When it comes to consumer behavior, the research is clear: If they want to succeed, companies selling to consumers need to attract their attention, affection, and commitment; put them in a great mood, perhaps by offering them something for nothing; and help people make their decisions easily and in a way that causes them to feel smart and informed. It may be clear, but few companies are applying these lessons as effectively as a regional grocery store chain in Texas, H-E-B.
To start, H-E-B gets its regional customers excited and entranced by playing on their shared identity of being from Texas. This option might be less effective in other regions with a weaker sense of identity, but in Texas, the idea that H-E-B is just like its consumers—big, brash, unafraid, and unabashed—garners it substantial attention and affection. Then once it has people in its stores, it gets them to engage and commit to actually buying, by adding tear-off coupons to its displays. Rather than just seeing a sale sign, customers must undertake the action of tearing off a coupon. This action is not particularly strenuous of course, but the simple move increases the chances that shoppers will follow through on their already committed effort by completing the purchase.
In addition, H-E-B sets up an appealing and enjoyable atmosphere that seeks to put shoppers in a better mood. In particular, a plethora of coupons give buyers an additional item for free after they purchase. People simply love things for free, so the constant reminder of how much they can get, seemingly at no cost, enhances their moods. As if that were not enough, H-E-B also gives away lots of free samples. In addition to food samples, to keep shoppers’ blood sugar levels up, it specializes in wine samples. Because alcohol releases dopamine in people’s brains, just a small sip of a nice Zinfandel can leave shoppers in a better mood.
The entire operation seeks to make it easier for consumers to buy the products they want and feel pleased with their purchases. H-E-B has avoided loyalty cards and instead simply offers all consumers in the store the same deals on the same items. Thus, shoppers do not need to remember to bring their store coupons or stick their loyalty cards in their wallets before they leave for their grocery run. The fresh food displays also offer obvious highlights of their freshness: a constant smell of rotisserie chicken near the deli display, a guacamole prepping station featuring chefs carving out the avocados right in front of shoppers, sushi chefs working away in the center of the store.
As a result, even though H-E-B remains a regional chain, with limited name recognition outside Texas, its ranking on a recent “consumer delight index” placed it on par with such well-known customer favorites as Trader Joe’s and Whole Foods.

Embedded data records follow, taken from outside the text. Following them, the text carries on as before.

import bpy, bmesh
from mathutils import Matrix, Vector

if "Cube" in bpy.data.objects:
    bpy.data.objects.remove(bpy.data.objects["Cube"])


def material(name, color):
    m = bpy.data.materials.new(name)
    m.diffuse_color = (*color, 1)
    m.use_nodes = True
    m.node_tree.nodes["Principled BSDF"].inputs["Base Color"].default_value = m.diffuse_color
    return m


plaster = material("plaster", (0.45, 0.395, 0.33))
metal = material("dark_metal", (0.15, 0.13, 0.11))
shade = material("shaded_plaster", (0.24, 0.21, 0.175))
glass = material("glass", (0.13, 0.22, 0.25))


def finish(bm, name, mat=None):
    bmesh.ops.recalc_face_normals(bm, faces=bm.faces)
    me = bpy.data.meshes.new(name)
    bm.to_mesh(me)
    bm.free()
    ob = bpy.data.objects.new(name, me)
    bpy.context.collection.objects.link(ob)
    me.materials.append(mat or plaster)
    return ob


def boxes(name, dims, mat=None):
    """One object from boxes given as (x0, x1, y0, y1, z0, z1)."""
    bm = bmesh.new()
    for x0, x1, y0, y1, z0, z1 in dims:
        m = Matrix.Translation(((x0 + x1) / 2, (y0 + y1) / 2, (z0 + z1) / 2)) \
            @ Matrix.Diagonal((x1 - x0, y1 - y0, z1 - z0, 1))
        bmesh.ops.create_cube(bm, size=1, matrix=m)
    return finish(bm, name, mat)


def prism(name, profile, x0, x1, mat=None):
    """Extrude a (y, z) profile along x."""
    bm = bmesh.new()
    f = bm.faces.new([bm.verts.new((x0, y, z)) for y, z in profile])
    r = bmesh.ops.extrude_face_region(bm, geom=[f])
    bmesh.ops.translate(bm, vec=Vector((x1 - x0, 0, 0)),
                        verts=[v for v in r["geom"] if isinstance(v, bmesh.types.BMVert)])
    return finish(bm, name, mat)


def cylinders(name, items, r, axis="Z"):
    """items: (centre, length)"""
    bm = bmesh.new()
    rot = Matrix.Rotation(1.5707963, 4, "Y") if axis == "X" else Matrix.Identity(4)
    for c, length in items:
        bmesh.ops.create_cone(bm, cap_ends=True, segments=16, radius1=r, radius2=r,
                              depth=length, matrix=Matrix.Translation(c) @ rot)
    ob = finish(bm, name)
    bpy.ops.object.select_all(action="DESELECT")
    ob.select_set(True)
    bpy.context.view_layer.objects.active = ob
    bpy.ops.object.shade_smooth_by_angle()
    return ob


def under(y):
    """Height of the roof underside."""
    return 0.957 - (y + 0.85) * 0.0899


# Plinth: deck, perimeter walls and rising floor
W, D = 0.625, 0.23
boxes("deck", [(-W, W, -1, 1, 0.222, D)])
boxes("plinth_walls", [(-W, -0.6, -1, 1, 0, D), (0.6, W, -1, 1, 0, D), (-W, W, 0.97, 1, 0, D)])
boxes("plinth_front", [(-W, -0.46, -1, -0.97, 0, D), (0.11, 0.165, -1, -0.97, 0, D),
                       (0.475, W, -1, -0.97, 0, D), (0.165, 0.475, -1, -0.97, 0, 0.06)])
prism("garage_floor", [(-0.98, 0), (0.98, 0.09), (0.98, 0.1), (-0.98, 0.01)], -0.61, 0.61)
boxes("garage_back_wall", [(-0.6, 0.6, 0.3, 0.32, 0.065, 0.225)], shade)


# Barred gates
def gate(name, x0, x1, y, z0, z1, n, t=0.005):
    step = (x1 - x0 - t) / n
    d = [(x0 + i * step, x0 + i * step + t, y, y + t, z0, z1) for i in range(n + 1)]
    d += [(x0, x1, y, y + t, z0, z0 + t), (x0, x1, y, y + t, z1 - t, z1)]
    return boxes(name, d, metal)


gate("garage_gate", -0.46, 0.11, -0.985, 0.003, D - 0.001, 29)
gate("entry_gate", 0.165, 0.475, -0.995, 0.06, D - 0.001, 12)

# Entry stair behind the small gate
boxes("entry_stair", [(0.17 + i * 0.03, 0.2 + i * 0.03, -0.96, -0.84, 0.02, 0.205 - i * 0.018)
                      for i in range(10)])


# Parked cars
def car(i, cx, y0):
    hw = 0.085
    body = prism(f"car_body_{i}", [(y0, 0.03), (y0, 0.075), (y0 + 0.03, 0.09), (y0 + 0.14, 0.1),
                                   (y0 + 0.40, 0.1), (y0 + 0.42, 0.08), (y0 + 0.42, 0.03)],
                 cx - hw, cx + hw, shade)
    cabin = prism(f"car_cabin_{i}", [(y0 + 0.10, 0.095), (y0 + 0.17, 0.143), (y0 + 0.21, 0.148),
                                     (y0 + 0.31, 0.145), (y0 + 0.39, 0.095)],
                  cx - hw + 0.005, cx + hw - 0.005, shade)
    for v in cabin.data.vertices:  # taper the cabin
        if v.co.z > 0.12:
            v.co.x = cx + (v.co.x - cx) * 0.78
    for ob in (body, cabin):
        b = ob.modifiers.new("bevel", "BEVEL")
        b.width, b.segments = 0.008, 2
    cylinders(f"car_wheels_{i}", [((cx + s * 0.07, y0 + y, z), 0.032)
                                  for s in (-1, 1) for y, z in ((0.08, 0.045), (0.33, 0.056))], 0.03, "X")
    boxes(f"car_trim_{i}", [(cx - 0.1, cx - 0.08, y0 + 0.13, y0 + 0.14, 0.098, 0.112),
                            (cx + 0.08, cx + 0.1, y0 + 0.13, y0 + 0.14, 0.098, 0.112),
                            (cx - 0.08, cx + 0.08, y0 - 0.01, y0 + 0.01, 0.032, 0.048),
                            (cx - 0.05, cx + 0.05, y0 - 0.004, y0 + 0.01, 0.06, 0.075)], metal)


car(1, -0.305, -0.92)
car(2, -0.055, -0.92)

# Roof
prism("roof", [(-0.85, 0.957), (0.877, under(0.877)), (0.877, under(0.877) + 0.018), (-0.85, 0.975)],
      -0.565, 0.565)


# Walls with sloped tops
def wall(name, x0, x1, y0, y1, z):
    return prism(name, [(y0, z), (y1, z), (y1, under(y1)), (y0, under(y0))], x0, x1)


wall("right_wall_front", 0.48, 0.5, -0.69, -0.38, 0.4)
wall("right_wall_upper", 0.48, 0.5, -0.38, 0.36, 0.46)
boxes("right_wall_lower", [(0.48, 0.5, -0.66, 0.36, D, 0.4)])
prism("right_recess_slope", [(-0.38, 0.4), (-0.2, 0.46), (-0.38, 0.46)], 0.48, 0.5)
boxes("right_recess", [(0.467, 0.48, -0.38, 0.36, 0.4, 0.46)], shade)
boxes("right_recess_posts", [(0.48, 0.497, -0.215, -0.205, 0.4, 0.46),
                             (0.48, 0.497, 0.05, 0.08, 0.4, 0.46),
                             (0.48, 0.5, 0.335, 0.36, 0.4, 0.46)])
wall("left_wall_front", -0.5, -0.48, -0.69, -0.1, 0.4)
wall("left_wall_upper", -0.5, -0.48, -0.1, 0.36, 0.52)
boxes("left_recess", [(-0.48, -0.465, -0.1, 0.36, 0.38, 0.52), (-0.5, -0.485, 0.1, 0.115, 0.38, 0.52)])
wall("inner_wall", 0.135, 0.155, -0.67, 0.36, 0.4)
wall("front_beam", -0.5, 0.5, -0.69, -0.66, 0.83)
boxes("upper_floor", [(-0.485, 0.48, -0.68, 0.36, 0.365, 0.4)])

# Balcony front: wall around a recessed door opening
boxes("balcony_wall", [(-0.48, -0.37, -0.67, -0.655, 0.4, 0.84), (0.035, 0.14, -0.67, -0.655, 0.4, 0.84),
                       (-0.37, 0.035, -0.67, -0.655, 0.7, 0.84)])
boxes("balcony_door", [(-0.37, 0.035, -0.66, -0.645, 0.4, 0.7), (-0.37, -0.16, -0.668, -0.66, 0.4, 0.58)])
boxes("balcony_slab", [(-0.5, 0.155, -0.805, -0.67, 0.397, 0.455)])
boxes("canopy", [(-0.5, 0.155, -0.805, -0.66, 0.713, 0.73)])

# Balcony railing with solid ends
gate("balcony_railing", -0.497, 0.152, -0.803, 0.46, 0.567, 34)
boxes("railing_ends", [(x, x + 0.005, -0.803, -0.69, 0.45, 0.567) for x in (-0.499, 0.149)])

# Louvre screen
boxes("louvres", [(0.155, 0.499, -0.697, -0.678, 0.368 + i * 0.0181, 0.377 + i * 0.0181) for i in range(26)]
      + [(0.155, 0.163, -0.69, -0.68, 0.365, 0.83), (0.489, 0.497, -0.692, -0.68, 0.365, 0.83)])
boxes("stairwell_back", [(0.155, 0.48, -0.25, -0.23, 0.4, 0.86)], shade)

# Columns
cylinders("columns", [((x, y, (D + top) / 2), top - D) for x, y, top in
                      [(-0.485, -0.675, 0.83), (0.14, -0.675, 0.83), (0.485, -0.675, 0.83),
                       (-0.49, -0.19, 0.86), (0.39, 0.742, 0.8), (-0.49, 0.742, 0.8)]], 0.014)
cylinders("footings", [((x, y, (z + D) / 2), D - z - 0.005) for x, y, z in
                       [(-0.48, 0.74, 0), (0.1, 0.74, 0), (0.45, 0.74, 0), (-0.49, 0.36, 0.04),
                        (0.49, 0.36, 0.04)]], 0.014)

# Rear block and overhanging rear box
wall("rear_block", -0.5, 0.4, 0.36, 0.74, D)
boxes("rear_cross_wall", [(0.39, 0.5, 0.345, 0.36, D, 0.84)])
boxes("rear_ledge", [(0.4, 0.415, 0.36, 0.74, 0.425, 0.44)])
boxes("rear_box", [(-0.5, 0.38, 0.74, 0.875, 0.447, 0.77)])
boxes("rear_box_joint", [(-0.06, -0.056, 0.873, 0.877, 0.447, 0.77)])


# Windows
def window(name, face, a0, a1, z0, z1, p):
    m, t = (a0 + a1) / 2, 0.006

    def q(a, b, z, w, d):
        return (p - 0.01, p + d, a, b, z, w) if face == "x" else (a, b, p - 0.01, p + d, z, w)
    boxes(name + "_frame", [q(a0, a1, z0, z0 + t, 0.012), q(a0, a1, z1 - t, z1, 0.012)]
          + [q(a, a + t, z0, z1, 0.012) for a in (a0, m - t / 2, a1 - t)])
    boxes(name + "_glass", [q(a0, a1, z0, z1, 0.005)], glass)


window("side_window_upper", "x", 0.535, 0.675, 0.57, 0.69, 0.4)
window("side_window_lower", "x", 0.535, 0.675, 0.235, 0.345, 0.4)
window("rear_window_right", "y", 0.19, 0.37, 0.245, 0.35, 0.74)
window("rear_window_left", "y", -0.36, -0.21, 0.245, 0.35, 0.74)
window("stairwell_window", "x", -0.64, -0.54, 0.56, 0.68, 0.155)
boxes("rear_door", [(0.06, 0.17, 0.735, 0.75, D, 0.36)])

Source: Roger Dooley, “The Smartest Supermarket You Never Heard Of,” Forbes, January 28, 2014, http://www.forbes.com